Stress is a part of every person’s story.We’ve been designed to deal with stress, but not to live within stress indefinitely. Mayo Clinic says is well:
When you encounter a perceived threat — such as a large dog barking at you during your morning walk — your hypothalamus, a tiny region at your brain's base, sets off an alarm system in your body. Through a combination of nerve and hormonal signals, this system prompts your adrenal glands, located atop your kidneys, to release a surge of hormones, including adrenaline and cortisol.
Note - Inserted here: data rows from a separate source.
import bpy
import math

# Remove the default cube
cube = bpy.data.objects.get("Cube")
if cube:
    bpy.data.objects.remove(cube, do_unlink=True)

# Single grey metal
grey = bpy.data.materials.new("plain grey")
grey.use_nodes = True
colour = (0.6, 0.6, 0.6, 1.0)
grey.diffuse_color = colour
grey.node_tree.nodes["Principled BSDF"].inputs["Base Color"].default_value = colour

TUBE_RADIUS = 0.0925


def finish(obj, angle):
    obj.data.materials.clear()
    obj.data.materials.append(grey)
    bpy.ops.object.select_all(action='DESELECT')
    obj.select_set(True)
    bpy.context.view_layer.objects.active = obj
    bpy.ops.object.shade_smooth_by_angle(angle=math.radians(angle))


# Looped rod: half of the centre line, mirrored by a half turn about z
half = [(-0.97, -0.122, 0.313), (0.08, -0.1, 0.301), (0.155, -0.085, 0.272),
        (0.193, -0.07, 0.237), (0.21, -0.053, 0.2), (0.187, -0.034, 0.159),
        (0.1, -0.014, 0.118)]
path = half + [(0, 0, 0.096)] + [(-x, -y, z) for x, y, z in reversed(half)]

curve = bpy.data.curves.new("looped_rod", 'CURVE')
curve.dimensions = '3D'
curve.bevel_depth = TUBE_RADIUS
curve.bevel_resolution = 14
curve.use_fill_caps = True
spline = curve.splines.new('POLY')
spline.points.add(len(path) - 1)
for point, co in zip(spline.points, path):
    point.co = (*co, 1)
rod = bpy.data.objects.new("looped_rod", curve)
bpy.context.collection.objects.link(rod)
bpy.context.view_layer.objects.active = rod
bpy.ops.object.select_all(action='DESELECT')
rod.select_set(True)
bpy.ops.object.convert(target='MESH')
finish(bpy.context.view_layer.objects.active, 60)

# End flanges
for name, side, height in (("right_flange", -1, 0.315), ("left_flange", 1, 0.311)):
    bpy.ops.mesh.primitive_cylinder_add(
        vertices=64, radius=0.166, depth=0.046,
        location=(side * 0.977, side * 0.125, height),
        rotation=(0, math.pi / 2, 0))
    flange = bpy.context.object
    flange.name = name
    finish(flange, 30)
Adrenaline increases your heart rate, elevates your blood pressure and boosts energy supplies. Cortisol, the primary stress hormone, increases sugars (glucose) in the bloodstream, enhances your brain's use of glucose and increases the availability of substances that repair tissues.
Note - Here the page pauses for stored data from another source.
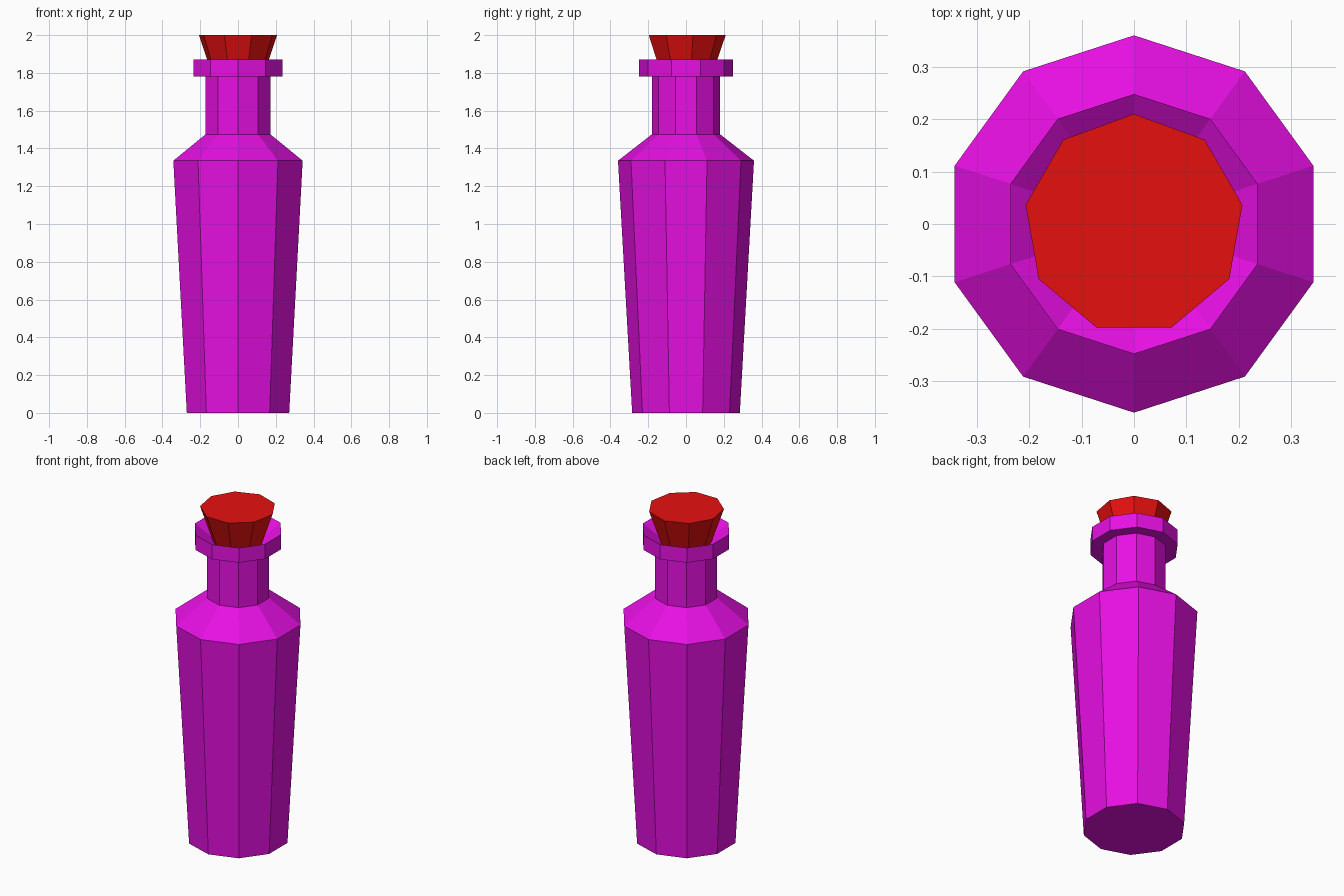
import bpy
import bmesh
from math import cos, sin, tau, pi

default = bpy.data.objects.get("Cube")
if default:
    bpy.data.objects.remove(default, do_unlink=True)


def make_material(name, colour):
    mat = bpy.data.materials.new(name)
    mat.use_nodes = True
    mat.diffuse_color = colour
    mat.node_tree.nodes["Principled BSDF"].inputs["Base Color"].default_value = colour
    return mat


def lathe(name, profile, sides, mat):
    """Spin (radius, height) points into a closed, flat-shaded solid."""
    bm = bmesh.new()
    rings = []
    for r, z in profile:
        angles = [pi / 2 + tau * i / sides for i in range(sides)]
        rings.append([bm.verts.new((r * cos(a), r * sin(a), z)) for a in angles])
    for low, high in zip(rings, rings[1:]):
        for i in range(sides):
            j = (i + 1) % sides
            bm.faces.new((low[i], low[j], high[j], high[i]))
    bm.faces.new(rings[0][::-1])
    bm.faces.new(rings[-1])
    bmesh.ops.recalc_face_normals(bm, faces=bm.faces)
    mesh = bpy.data.meshes.new(name)
    bm.to_mesh(mesh)
    bm.free()
    mesh.materials.append(mat)
    obj = bpy.data.objects.new(name, mesh)
    bpy.context.collection.objects.link(obj)
    return obj


glass = make_material("magenta glass", (0.8, 0.005, 0.77, 1))
red = make_material("red stopper", (0.8, 0.005, 0.005, 1))

# Bottle: tapered body, shoulder, neck, lip and funnel-shaped mouth
lathe("bottle", [
    (0.285, 0), (0.36, 1.335), (0.18, 1.475), (0.18, 1.78),
    (0.248, 1.78), (0.248, 1.87), (0.13, 1.785),
], 10, glass)

# Stopper: tapered plug seated in the mouth
lathe("stopper", [(0.135, 1.78), (0.21, 2.0)], 9, red)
Cortisol also curbs functions that would be nonessential or detrimental in a fight-or-flight situation. It alters immune system responses and suppresses the digestive system, the reproductive system and growth processes. This complex natural alarm system also communicates with the brain regions that control mood, motivation and fear.Our response to stress is vital for survival, even in our culture today. We need to be able to get out of the way of a car coming at us or respond quickly when our child is in danger. To live in stress continually, though, can be detrimental to long term health. Visualize, for a second, being in a “fight or flight mode” all of the time. You’re on your toes, hands up ready for the attack, you’re hopping back and forth from foot to foot, looking around, trying to hear every sound to see if it will give you a clue… it’s exhausting! We can’t live like that! And yet, that is what the body is living through, around the clock in our culture. Whether it’s by constant sugar intake, continually being bombarded with communication of all different kinds, or the ever growing demands on us financially, socially, or mentally, our bodies are under stresses that are at new levels in human history. Yes, we have a lot easier than our ancestors, but life is certainly more complex than it used to be.